Ask your healthcare provider for advice before signing up to skydive to ensure you are controlled enough to do it safely. You can also read about how other people with Type 1 diabetes prepare for a jump by reading blogs, like this one here: https://asweetlife.org/skydiving-with-type-1-diabetes-an-interview-with-dennis-adair/.
Your first jump will be in tandem with a professional. It is the latter who controls the parachute and ensures a safe landing.
Diving: Discover The Seabed
After having long been discouraged, scuba diving is now possible for people living with Type 1 diabetes, particularly thanks to the work of Divers Alert Network (DAN) which provided some guidelines for people with T1D to practice recreational diving.
Nevertheless, some criteria are required and divers must take specific precautions. Before practicing any challenging activity, make sure you receive your doctor’s approval. If they confirm that you are able to dive, they will fill out a medical form. But, remember it’s usually only valid for a year.
First of all, divers must keep their blood glucose levels in range before diving to avoid severe hypoglycemia or hyperglycemia, which cannot be treated underwater. Just keep in mind that swimming is a physical exercise that can decrease your blood sugar levels.
Depending on your physiology, on the eve and day of the dive, insulin could be reduced by as much as 30%. Also, a blood glucose meter, insulin, glucagon kit and sufficient rescue carbs should be taken on the boat. If you wear an insulin pump, you should disconnect it before diving and leave it on the boat. Understand that if you are having a hypoglycemic event, you need to come to the surface to consume rescue carbs. To practice this activity safely, removing and refitting the oxygen tank underwater must be perfectly mastered.
The day after diving, check your blood sugar levels frequently since effects of physical exercise can occur later.
Ultra Marathons: Running Long Distances
Because it regulates stress and helps to balance blood sugar levels, running is a highly recommended activity for people living with diabetes. Thus, as long as you take some precautions beforehand, it is possible to cover long distances, or even try running very long-distances off the beaten path. Obviously, you can’t just jump into this type of running! To embark on the adventure, make sure you know your body and how it responds to exercise, insulin, and rescue carbs. Start with small outings, gradually increasing your running time and distance.
It would seem that one way to carry out these long and difficult races would be to adopt a low-carbohydrate diet.
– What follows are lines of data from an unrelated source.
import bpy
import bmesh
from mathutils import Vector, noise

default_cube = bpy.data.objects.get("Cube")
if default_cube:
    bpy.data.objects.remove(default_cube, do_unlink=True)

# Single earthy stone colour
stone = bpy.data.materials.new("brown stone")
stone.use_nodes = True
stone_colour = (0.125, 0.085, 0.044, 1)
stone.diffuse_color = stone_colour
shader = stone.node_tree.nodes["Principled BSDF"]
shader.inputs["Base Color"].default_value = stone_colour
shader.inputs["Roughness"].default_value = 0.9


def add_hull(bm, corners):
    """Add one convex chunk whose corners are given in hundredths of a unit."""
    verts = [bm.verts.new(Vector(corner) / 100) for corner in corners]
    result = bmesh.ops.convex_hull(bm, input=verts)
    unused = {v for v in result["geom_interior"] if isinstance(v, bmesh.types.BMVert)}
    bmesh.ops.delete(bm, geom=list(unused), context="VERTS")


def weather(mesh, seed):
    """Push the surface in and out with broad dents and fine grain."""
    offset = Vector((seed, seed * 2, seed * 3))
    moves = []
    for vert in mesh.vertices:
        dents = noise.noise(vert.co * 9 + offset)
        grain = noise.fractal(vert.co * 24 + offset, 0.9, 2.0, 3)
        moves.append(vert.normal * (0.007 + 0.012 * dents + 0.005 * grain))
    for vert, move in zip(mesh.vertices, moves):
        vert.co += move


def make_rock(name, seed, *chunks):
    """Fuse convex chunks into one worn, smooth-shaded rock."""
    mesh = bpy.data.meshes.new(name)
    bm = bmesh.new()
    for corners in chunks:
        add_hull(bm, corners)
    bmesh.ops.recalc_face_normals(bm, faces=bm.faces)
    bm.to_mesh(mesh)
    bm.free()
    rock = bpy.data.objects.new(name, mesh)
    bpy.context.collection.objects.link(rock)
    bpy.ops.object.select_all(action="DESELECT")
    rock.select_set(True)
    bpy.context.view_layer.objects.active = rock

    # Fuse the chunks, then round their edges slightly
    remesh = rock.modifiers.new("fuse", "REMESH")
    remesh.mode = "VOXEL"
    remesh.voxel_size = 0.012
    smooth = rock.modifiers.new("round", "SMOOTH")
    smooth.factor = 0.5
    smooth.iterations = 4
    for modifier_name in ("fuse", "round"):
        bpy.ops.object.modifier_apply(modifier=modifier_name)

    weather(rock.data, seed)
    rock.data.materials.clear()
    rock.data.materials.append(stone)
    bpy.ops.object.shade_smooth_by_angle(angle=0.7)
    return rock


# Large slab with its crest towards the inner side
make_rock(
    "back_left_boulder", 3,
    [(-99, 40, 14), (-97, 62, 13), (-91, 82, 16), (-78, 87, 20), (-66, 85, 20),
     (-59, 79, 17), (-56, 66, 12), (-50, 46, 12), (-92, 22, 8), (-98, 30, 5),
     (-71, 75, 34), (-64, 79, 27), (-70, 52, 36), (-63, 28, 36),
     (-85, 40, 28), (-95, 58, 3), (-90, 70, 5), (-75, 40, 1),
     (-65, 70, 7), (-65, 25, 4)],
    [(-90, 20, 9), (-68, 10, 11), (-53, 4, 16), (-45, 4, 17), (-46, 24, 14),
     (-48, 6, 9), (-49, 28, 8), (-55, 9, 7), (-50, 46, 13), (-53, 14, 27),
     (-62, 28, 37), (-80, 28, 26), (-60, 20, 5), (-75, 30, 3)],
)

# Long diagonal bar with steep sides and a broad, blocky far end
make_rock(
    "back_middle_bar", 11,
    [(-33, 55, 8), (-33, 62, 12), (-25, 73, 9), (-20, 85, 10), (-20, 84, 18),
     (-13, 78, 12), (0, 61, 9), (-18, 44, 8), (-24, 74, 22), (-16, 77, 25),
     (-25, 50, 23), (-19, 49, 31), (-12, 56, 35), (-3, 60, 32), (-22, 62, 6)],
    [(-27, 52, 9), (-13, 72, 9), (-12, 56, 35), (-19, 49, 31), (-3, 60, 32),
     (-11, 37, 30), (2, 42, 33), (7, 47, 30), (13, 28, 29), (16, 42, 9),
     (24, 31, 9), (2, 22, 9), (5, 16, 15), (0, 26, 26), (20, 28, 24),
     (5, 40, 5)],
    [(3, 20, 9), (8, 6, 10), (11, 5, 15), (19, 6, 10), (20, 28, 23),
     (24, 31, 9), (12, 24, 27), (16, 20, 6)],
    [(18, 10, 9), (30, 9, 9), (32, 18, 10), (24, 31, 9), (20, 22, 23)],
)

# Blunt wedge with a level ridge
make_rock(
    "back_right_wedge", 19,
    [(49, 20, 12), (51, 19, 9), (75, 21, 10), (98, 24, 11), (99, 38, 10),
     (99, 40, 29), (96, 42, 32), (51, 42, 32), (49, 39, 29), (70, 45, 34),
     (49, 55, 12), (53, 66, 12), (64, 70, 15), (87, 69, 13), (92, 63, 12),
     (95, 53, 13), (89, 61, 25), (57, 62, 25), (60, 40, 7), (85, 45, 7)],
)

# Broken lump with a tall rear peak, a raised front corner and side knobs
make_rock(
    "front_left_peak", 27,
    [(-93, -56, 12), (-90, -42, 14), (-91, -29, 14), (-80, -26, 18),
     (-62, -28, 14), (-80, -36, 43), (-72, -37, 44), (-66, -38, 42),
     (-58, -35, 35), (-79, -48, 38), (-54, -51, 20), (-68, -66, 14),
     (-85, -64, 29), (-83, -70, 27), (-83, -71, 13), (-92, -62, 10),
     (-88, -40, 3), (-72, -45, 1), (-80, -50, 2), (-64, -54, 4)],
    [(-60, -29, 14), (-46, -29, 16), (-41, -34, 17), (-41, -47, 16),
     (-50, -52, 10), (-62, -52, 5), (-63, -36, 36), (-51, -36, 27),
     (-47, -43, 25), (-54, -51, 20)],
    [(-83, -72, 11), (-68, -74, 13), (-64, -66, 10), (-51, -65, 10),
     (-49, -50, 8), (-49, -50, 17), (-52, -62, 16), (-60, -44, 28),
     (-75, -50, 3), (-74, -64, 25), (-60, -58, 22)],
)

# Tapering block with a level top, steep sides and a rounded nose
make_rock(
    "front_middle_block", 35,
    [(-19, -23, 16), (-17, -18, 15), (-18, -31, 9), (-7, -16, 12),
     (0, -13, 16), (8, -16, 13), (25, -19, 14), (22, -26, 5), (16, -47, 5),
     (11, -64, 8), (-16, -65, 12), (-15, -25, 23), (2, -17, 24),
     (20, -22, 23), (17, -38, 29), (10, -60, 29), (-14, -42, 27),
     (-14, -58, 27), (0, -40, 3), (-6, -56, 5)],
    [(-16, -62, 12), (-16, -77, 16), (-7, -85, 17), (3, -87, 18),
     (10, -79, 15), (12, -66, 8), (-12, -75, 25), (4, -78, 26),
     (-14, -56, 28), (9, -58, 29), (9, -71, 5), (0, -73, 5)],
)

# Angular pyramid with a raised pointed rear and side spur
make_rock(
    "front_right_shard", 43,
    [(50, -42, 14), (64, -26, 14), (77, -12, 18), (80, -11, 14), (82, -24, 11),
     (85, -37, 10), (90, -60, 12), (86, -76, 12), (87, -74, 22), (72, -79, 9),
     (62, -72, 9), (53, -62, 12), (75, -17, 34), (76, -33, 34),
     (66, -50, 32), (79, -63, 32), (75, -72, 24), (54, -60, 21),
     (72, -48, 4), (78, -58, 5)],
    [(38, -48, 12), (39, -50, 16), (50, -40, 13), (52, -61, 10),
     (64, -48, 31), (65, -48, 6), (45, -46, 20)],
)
This theory was put forward by researcher Jean-Charles Vauthier, studying the performance of three runners, during the 6-day Petite Trotte to Léon event (a trail of 300 km and 25,000 m positive elevation around Mont Blanc). Two of the runners, one of whom lives with type 1 diabetes, were on a low-carbohydrate diet, while the last one was on a standard diet.
Using continuous glucose monitors, the researcher was able to analyze the fluctuations in the three runners, who ran the entire race together. In the two runners on the low-carbohydrate diet, blood glucose levels remained “perfectly stable”, while for the runner following a standard diet, the fluctuations were “much more pronounced”. The researcher thus drew the following conclusions: “A low-carbohydrate diet allowed a runner with diabetes to complete one of the most challenging, ultra-rigorous ultra-trail events.”